Boston Lawyers Guiding Individuals through Bankruptcy Proceedings
After deciding that filing for bankruptcy may be right for you, the next step is determining which type of proceeding may be appropriate. At Lowney Law, LLC, our bankruptcy attorneys have over 15 years of experience helping Boston residents file for Chapter 13 or explore other options. We can help alleviate the stress associated with reorganizing your finances as we guide you and your family toward a new financial beginning.
Repayment Plan Under Chapter 13
Chapter 13 bankruptcy is frequently referred to as “reorganization bankruptcy.” In this type of proceeding, a debtor establishes a repayment plan that is based on his or her future income. The repayment plan typically lasts between three and five years. If you are able to stick to the repayment plan for the entire duration, any remaining dischargeable debt will be released at the end of the plan. The amount of debt that you must repay over the course of the repayment plan is determined according to several factors, including the debtor’s disposable income, which is calculated according to the Massachusetts means test. This test compares your currently monthly income with the average median income for a household of a similar size.
Additionally, the amount repaid over the course of the repayment plan must be at least as much as the creditors would have received if the debtor had chosen a Chapter 7 bankruptcy. Other factors that are considered include whether the debtor has a regular source of income and whether the debtor has some amount of disposable income to apply toward the payment schedule established by the repayment plan.
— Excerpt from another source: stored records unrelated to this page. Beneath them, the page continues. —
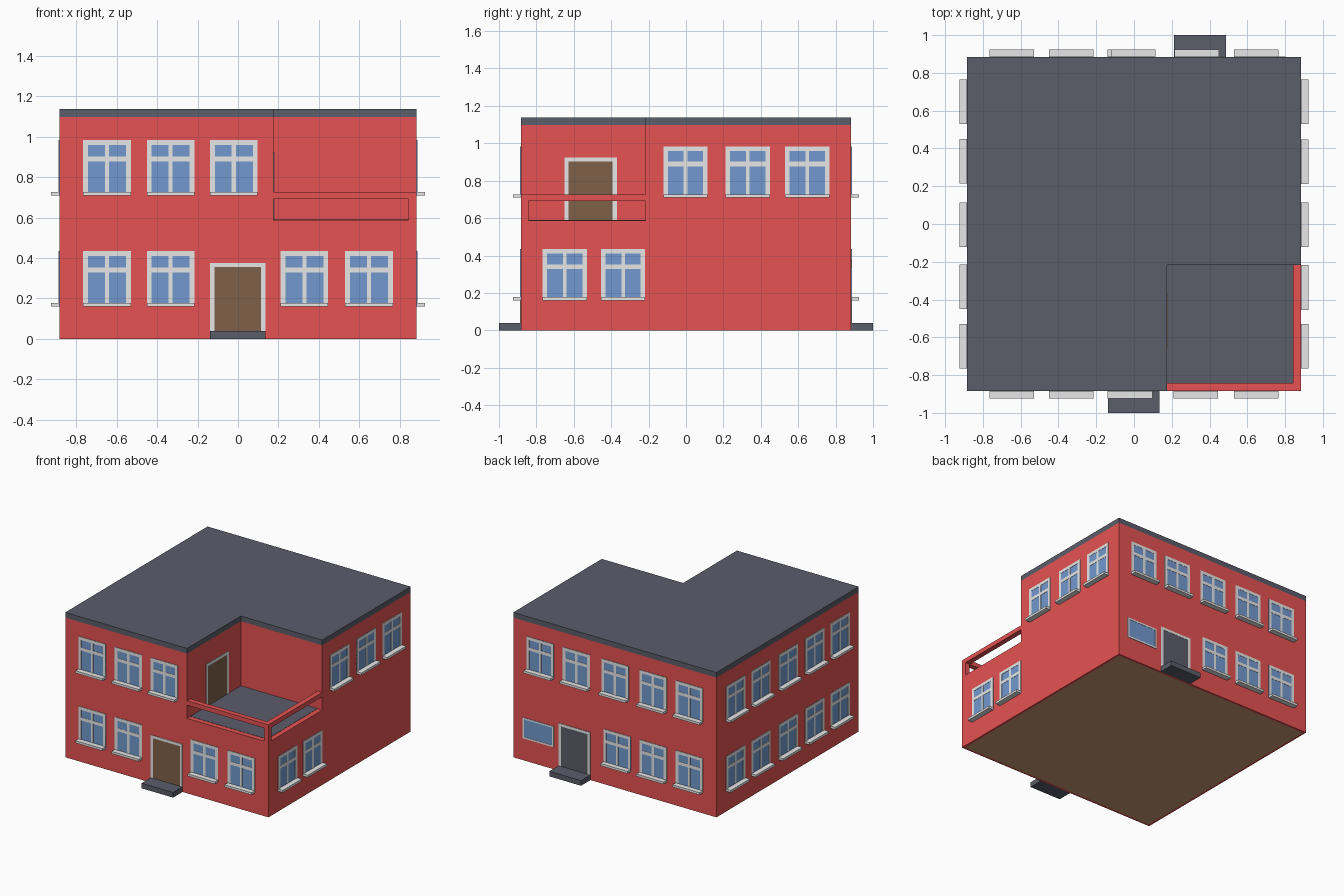
import bpy
import bmesh
from math import pi
from mathutils import Matrix, Vector

cube = bpy.data.objects.get("Cube")
if cube:
    bpy.data.objects.remove(cube, do_unlink=True)


def linear(c):
    c /= 255
    return c / 12.92 if c <= 0.04045 else ((c + 0.055) / 1.055) ** 2.4


def material(name, *rgb):
    m = bpy.data.materials.new(name)
    m.use_nodes = True
    col = [linear(c) for c in rgb] + [1]
    m.diffuse_color = col
    m.node_tree.nodes["Principled BSDF"].inputs["Base Color"].default_value = col
    return m


RED = material("red_wall", 230, 82, 82)
SLATE = material("slate_grey", 91, 93, 106)
TRIM = material("light_grey_trim", 231, 231, 231)
GLASS = material("blue_glass", 114, 154, 207)
WOOD = material("brown_wood", 127, 97, 73)
TAN = material("tan_underside", 203, 158, 120)

W = 0.883                   # half width of the house
NX, NY = 0.176, -0.216      # inner corner of the terrace
FLOOR, EAVES, TOP = 0.588, 1.097, 1.138
RAIL = 0.04                 # thickness of terrace rail and post


def finish(name, bm, mats):
    bmesh.ops.recalc_face_normals(bm, faces=bm.faces)
    me = bpy.data.meshes.new(name)
    bm.to_mesh(me)
    bm.free()
    for m in mats:
        me.materials.append(m)
    ob = bpy.data.objects.new(name, me)
    bpy.context.collection.objects.link(ob)
    return ob


def add_box(bm, x, y, z, index=0):
    lo, hi = Vector((x[0], y[0], z[0])), Vector((x[1], y[1], z[1]))
    mat = Matrix.Translation((lo + hi) / 2) @ Matrix.Diagonal((*(hi - lo), 1))
    verts = bmesh.ops.create_cube(bm, size=1, matrix=mat)["verts"]
    for f in {f for v in verts for f in v.link_faces}:
        f.material_index = index


def box(name, x, y, z, mat):
    bm = bmesh.new()
    add_box(bm, x, y, z)
    return finish(name, bm, [mat])


def prism(name, outline, z0, z1, mat):
    bm = bmesh.new()
    face = bm.faces.new([bm.verts.new((x, y, z0)) for x, y in outline])
    new = bmesh.ops.extrude_face_region(bm, geom=[face])["geom"]
    bmesh.ops.translate(bm, vec=(0, 0, z1 - z0),
                        verts=[v for v in new if isinstance(v, bmesh.types.BMVert)])
    return finish(name, bm, [mat])


# Ground storey with an inset tan underside
bm = bmesh.new()
add_box(bm, (-W, W), (-W, W), (0, FLOOR))
bm.normal_update()
under = [f for f in bm.faces if f.normal.z < -0.5]
bmesh.ops.inset_region(bm, faces=under, thickness=0.025)
under[0].material_index = 1
finish("ground_storey", bm, [RED, TAN])

# Upper storey and flat roof, notched for the terrace
outline = [(-W, -W), (NX, -W), (NX, NY), (W, NY), (W, W), (-W, W)]
prism("upper_storey", outline, FLOOR, EAVES, RED)
prism("roof", outline, EAVES, TOP, SLATE)

# Terrace floor, corner post and rails
box("terrace_floor", (NX, W - RAIL), (-W + RAIL, NY), (FLOOR - 0.004, FLOOR + 0.002), SLATE)
box("terrace_post", (W - RAIL, W), (-W, -W + RAIL), (FLOOR, 0.692), RED)
box("terrace_front_rail", (NX, W), (-W, -W + RAIL), (0.692, 0.727), RED)
box("terrace_side_rail", (W - RAIL, W), (-W + RAIL, NY), (0.692, 0.727), RED)

# Door steps
box("front_step", (-0.138, 0.136), (-1, -W), (0, 0.04), SLATE)
box("back_step", (0.212, 0.488), (W, 1), (0, 0.04), SLATE)

PROUD, BAR = 0.004, 0.024


def framed(name, angle, u0, u1, z0, z1, bar, fill, dist=W, sill=False, bottom=False):
    """Frame and panel on a wall; u runs along the wall, seen from outside."""
    bm = bmesh.new()
    front = (-dist - PROUD, -dist + 0.002)
    add_box(bm, (u0, u1), (-dist - 0.002, -dist + 0.002), (z0, z1), 1)
    add_box(bm, (u0, u0 + bar), front, (z0, z1))
    add_box(bm, (u1 - bar, u1), front, (z0, z1))
    add_box(bm, (u0 + bar, u1 - bar), front, (z1 - bar, z1))
    if bottom:
        add_box(bm, (u0 + bar, u1 - bar), front, (z0, z0 + bar))
    if sill:
        # Mullion, transom and projecting sill
        mid = (u0 + u1) / 2
        add_box(bm, (mid - 0.01, mid + 0.01), front, (z0, z1 - bar))
        for a, b in ((u0 + bar, mid - 0.01), (mid + 0.01, u1 - bar)):
            add_box(bm, (a, b), front, (z1 - 0.106, z1 - 0.081))
        add_box(bm, (u0, u1), (-dist - 0.042, -dist), (z0, z0 + 0.018))
    finish(name, bm, [TRIM, fill]).data.transform(Matrix.Rotation(angle, 4, "Z"))


# Sash windows: wall, turn, lower centres, upper centres
A, B, C, D = 0.648, 0.333, 0.021, 0.003
walls = [
    ("front", 0, [-A, -B, 0.328, A], [-A, -B, -C]),
    ("left", pi / 2, [-A, -B - 0.003], [-D, 0.33, A]),
    ("back", pi, [C, B, A], [-A, -B, D, B, A]),
    ("right", -pi / 2, [-A, -B, D, B, A], [-A, -B, D, B, A]),
]
for wall, turn, lower, upper in walls:
    for level, z, centres in (("lower", 0.16, lower), ("upper", 0.709, upper)):
        for i, c in enumerate(centres, 1):
            framed(f"{wall}_{level}_window_{i}", turn, c - 0.118, c + 0.118,
                   z, z + 0.274, BAR, GLASS, sill=True)

# Small back window and the three doors
framed("back_small_window", pi, -0.802, -0.53, 0.173, 0.337, 0.013, GLASS, bottom=True)
framed("front_door", 0, -0.138, 0.136, 0.04, 0.376, 0.021, WOOD)
framed("back_door", pi, -0.488, -0.212, 0.04, 0.376, 0.021, SLATE)
framed("terrace_door", pi / 2, -0.649, -0.37, FLOOR, 0.924, 0.022, WOOD, dist=NX)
Chapter 13 Bankruptcy Exemptions
The role of exemptions in a Chapter 13 proceeding is to determine how much the debtor must repay creditors through the repayment plan. Debtors who choose this type of bankruptcy typically have higher values of equity in their secured assets than Chapter 7 debtors. Chapter 13 proceedings can provide greater protection for those high-value assets than Chapter 7 proceedings, in which the assets would likely be subject to liquidation. Massachusetts bankruptcy law provides several exemptions to debtors, including exemptions for homestead, personal property, insurance, and public benefits like unemployment compensation. If you and your spouse are filing jointly in Massachusetts, each spouse may use his or her own set of exemptions, which is referred to as “doubling.”
The state also allows debtors to forgo its exemptions and utilize the federal exemptions. You may not mix and match, but you must choose either set of exemptions in their entirety. One way to determine whether the Massachusetts or federal exemptions are better for you is to make a list of all of your assets and their value. Next, compare what property you would be able to keep under each system. The amount of value that you may exempt in certain property varies between the Massachusetts and federal exemptions, so it is important to know how much your assets are worth before you choose.
Consult a Boston Attorney When Reorganizing Your Finances
If you are considering filing for Chapter 13 or Chapter 7 in the Boston area, the bankruptcy lawyers at Lowney Law, LLC can guide you through every step of the process, including determining which set of exemptions are right for you and your assets. We offer a free initial consultation and provide payment plans designed to help you get the legal advice you need at an affordable rate. Call us now at 617-364-8000 or contact us online to set up an appointment to discuss your financial future. We have represented many people from Hyde Park, Jamaica Plain, Roxbury, West Roxbury, Mattapan, Dorchester, and Roslindale, as well as communities throughout Suffolk County.